The Tiny Tree That Did


It is the one and only night of the year that My Hooligans actually ASK if they can go to bed early. It’s not even eight o’clock, and they’re all tucked in, anxiously waiting for the jingle bells and “Ho, Ho, Ho’s” that signal the arrival of their favorite guest. And so I sit here now in reflection. Not for the year that was, but for the night that is.

Like many families, we have a tradition in our home that everyone gets to open one present on Christmas Eve. We each get a brand new pair of jammies. As I placed the packages under the tree, memories of all our Christmas’ past wrapped around me like a warm blanket, and I was finally able to find the light of my Christmas spirit.

IMG_8538Our home has an 18-foot vaulted ceiling. It was one of the primary reasons we chose this house. For our first Christmas, we chose the biggest tree we could find- a 9-foot Douglas Fur. A gorgeous centerpiece for our massive living room, meticulously decorated and lit with well over 1,000 twinkling lights. Sparkling ornaments, ribbons and tinsel all coordinated with the rest of the decorations that filled our home, The Giant Tree was always a symbol of the beauty of the season.

But this year, that all changed.

There has never been a time someone has asked for my help that I have refused. If we didn’t have the means, we found a way, even to the detriment of our own needs and goals. But these were sacrifices we willing made to help those around us.

This past year has been a difficult, and sometimes painful one, for me personally. I made a decision to help someone who was as dear to me as a sister. I put her needs and dreams above all else, and because it was important to me, my husband and children did all they could to support that decision. The result ended up wounding not just me, but the four most important people in my life, in a deep and profound way. And for what? Like Giant Tree, it was meant to fill a void, to inspire, to give life to a dream. Instead, it brought to light dark truths and harsh realizations. And while it did pave the way for someone else to know the success of a dream come true, it destroyed a trust and kinship that can never be repaired.
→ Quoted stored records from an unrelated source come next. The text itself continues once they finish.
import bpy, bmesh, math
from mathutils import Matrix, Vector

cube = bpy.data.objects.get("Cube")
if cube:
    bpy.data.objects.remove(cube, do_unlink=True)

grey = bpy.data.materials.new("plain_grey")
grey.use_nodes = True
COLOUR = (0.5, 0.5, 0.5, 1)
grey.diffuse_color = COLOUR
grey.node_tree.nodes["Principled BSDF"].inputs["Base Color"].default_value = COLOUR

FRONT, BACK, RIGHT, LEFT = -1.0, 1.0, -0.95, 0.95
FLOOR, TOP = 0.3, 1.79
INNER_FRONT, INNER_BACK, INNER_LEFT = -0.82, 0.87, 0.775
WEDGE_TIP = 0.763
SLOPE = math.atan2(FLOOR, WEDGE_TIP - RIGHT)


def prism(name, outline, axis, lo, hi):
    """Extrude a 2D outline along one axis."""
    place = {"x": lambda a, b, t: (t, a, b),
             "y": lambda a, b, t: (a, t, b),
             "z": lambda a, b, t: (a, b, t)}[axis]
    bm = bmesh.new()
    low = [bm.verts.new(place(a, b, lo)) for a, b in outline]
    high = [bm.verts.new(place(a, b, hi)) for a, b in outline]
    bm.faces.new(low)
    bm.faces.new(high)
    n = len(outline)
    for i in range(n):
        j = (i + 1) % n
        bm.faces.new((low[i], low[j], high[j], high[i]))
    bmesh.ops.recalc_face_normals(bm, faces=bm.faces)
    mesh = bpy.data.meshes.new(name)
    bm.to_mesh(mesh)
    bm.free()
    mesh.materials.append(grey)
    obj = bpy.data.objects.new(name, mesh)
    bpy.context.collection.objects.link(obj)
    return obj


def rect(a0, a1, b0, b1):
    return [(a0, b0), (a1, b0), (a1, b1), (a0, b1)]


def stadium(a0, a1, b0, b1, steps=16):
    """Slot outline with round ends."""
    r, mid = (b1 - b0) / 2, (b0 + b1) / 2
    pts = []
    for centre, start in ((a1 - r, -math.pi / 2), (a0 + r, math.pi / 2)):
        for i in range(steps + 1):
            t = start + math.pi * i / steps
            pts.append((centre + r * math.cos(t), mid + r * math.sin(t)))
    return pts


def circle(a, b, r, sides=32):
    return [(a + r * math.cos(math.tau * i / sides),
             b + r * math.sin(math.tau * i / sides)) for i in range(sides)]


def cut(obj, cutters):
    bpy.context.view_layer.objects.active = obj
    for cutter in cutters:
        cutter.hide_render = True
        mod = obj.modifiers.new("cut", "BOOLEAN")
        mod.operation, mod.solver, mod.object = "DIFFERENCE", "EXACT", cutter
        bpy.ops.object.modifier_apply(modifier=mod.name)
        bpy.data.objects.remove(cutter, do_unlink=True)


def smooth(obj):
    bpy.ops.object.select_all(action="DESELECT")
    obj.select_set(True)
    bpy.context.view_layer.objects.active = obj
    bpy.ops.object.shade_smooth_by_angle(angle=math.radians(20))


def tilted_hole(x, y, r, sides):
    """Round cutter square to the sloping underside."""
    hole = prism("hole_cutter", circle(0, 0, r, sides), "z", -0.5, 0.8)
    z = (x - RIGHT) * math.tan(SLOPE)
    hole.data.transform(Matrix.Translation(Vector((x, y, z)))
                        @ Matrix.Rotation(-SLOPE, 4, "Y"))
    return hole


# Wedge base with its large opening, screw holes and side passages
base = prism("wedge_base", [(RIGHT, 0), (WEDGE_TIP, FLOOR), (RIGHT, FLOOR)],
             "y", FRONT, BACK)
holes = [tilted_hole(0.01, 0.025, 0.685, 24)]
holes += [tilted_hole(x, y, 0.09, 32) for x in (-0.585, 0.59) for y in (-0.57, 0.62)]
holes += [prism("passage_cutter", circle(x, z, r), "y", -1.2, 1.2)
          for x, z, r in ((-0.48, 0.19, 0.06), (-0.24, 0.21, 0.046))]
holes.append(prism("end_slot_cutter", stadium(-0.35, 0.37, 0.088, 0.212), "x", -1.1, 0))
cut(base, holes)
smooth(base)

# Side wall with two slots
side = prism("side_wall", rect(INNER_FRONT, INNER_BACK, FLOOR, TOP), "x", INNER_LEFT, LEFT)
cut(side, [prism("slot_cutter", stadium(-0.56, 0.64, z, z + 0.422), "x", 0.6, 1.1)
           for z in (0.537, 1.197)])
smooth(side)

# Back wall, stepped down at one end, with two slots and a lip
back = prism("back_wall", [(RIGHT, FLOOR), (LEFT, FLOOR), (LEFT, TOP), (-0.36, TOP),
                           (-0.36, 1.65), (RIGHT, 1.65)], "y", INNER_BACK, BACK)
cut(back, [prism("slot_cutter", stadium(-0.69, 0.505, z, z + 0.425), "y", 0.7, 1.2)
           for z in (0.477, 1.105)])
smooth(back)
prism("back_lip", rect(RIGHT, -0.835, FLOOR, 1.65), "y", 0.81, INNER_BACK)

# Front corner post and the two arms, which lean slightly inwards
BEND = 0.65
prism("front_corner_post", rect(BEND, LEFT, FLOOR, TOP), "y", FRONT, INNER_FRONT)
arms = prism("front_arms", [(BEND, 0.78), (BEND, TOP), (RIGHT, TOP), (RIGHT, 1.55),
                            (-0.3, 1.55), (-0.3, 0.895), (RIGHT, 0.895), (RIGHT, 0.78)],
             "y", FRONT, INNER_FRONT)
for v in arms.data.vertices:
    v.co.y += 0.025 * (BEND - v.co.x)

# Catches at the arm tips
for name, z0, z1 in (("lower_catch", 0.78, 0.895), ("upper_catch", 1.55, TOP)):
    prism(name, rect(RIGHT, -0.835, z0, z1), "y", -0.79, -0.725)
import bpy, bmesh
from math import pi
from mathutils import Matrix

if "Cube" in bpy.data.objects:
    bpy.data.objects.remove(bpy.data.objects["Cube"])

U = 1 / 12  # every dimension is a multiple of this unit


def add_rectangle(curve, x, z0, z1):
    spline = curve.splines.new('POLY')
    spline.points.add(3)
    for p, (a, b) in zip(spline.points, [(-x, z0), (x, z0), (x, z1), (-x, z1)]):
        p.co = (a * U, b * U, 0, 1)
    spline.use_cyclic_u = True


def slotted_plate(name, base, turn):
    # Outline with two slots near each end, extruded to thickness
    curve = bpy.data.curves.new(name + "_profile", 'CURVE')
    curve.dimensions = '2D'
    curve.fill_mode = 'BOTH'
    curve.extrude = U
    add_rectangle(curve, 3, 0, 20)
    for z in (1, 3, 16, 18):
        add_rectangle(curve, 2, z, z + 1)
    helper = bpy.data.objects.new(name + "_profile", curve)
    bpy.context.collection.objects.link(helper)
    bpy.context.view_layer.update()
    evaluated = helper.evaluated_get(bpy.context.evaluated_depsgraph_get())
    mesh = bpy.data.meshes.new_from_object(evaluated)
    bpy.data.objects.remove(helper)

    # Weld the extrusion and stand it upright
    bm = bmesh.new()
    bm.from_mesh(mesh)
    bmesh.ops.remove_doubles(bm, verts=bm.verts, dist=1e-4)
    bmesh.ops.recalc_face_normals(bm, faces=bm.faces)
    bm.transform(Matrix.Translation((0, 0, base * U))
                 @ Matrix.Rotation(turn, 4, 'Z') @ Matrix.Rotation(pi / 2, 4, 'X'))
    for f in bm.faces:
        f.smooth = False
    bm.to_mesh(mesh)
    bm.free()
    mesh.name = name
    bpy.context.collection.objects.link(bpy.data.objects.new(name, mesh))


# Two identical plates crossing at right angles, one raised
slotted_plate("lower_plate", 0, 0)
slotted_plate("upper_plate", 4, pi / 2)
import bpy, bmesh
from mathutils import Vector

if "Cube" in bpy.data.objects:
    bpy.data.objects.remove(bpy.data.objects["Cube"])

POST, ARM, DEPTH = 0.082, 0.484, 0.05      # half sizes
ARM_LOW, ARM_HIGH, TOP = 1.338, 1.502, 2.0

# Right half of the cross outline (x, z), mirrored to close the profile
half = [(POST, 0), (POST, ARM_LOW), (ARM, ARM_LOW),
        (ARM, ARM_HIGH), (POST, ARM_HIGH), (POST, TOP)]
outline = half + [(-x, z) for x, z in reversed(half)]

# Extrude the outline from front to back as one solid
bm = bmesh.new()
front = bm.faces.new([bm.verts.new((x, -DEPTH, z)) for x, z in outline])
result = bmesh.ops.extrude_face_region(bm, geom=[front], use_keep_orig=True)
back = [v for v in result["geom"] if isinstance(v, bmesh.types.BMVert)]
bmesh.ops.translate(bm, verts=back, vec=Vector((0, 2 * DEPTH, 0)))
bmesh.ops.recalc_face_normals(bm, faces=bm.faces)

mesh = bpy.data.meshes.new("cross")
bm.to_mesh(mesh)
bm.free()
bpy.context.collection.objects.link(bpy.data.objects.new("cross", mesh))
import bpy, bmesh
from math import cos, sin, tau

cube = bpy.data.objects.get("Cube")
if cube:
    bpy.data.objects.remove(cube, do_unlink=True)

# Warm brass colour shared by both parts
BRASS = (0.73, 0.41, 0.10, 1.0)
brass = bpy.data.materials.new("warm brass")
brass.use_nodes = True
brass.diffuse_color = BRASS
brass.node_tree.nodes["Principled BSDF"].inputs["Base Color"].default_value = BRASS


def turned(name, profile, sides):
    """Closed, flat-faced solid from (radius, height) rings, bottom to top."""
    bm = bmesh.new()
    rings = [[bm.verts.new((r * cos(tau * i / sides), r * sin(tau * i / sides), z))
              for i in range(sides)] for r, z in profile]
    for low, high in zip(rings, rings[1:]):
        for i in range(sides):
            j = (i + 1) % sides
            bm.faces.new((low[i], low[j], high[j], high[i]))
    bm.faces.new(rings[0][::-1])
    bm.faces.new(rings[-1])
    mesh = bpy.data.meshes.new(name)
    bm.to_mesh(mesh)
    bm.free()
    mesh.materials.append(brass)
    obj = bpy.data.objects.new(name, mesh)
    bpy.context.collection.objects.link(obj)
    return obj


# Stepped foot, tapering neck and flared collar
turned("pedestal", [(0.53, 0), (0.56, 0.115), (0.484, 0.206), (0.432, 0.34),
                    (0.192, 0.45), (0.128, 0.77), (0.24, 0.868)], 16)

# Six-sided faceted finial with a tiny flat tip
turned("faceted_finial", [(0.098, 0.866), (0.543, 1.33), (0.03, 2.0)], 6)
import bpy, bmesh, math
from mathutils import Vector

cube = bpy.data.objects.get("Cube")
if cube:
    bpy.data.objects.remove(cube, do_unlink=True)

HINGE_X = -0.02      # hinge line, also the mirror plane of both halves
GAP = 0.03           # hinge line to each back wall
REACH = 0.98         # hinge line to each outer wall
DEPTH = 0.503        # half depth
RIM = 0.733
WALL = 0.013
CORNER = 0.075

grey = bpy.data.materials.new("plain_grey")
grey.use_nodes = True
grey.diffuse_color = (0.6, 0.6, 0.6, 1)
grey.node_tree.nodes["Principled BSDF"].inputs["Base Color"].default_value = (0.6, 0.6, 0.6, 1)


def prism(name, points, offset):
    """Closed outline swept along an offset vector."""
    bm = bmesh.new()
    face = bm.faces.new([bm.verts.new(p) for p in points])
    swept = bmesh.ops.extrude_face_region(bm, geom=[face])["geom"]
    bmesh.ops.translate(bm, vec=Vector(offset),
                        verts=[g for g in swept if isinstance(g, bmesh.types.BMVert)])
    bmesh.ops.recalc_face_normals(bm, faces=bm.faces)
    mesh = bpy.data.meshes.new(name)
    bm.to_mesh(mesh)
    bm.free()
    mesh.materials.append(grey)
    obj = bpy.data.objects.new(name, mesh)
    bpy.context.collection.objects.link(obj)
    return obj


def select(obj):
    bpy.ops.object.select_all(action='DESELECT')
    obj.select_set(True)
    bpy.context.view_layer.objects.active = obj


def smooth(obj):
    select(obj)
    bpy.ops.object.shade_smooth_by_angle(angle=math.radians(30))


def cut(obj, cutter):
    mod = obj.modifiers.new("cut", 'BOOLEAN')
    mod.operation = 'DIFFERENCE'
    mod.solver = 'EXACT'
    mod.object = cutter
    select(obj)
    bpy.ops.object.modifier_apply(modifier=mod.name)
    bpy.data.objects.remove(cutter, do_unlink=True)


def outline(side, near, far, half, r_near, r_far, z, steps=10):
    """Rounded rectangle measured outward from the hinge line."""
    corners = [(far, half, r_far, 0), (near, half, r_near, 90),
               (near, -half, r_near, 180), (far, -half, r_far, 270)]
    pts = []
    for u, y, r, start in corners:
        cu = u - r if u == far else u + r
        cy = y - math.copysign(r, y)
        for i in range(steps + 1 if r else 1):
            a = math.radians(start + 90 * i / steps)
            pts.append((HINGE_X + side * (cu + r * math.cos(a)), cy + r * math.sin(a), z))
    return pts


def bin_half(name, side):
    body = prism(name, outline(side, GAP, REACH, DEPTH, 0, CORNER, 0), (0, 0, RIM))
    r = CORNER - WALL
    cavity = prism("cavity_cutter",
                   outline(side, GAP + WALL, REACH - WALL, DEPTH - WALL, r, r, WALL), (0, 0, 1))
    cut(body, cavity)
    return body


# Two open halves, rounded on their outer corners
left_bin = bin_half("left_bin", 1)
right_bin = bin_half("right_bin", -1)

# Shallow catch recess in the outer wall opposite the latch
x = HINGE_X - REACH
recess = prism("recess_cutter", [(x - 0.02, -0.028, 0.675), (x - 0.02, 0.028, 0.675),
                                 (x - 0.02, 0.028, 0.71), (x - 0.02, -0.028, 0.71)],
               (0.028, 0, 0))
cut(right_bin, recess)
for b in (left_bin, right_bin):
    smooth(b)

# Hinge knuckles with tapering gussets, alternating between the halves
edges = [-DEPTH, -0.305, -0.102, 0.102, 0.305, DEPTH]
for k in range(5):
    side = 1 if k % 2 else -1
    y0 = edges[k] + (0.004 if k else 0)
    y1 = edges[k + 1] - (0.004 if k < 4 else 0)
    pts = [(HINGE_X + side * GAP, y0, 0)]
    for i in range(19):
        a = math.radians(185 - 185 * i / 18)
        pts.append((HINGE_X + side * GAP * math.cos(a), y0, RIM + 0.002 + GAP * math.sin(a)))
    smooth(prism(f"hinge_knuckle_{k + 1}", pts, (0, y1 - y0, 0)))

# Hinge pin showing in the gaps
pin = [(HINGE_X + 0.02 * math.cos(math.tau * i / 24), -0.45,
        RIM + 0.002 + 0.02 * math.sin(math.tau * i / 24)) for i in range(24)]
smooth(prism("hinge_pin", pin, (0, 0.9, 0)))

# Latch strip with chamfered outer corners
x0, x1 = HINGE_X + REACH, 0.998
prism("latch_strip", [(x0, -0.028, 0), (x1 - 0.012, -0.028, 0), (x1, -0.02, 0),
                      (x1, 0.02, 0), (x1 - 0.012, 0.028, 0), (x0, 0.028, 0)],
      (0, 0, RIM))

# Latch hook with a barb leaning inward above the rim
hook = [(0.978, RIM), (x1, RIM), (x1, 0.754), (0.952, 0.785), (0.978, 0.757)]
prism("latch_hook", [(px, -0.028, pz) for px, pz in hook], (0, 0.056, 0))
As the holidays approached, I found myself in a dark place. Regret, anger and a deep sense of loss robbed me of the joy I always found this time of year. It was the same for my family. We had no desire to help those in need. Our charitable contributions were mechanical, done more out of obligation than spirit. It was like a black cloud hung over all of us. There was no excitement, no anticipation. There would be no gatherings, no laughter and reminiscing of the year’s events. The pain we all felt was so encompassing that we simply couldn’t find a light. When it was time to put up Giant Tree, not a single one of us had the desire to. But we had to have a tree. If for no other reason, our Hooligans deserved a tree. And that’s when it hit me.

In a small container, tucked away in the basement, sat our most prized Christmas decorations. Paper and clay, glitter and glue. Bells, wreaths and hand prints. Every ornament and gift our Hooligans have ever made. And beside that container was Tiny Tree. A little 3-foot, pre-lit reserved just for those gifts. So instead of Giant Tree and those glittery balls and bows, we decided to use Tiny Tree and the ornaments that mattered the most.

As I watched our girls hang each ornament, a little bit of the light came back. We each talked about the time this one was made, and that one was purchased. When my husband and son placed the star on top of the tree, the joy, the true meaning of this special season filled my heart to bursting.

Giant Tree filled the space, but it was Tiny Tree that reminded us what really matters.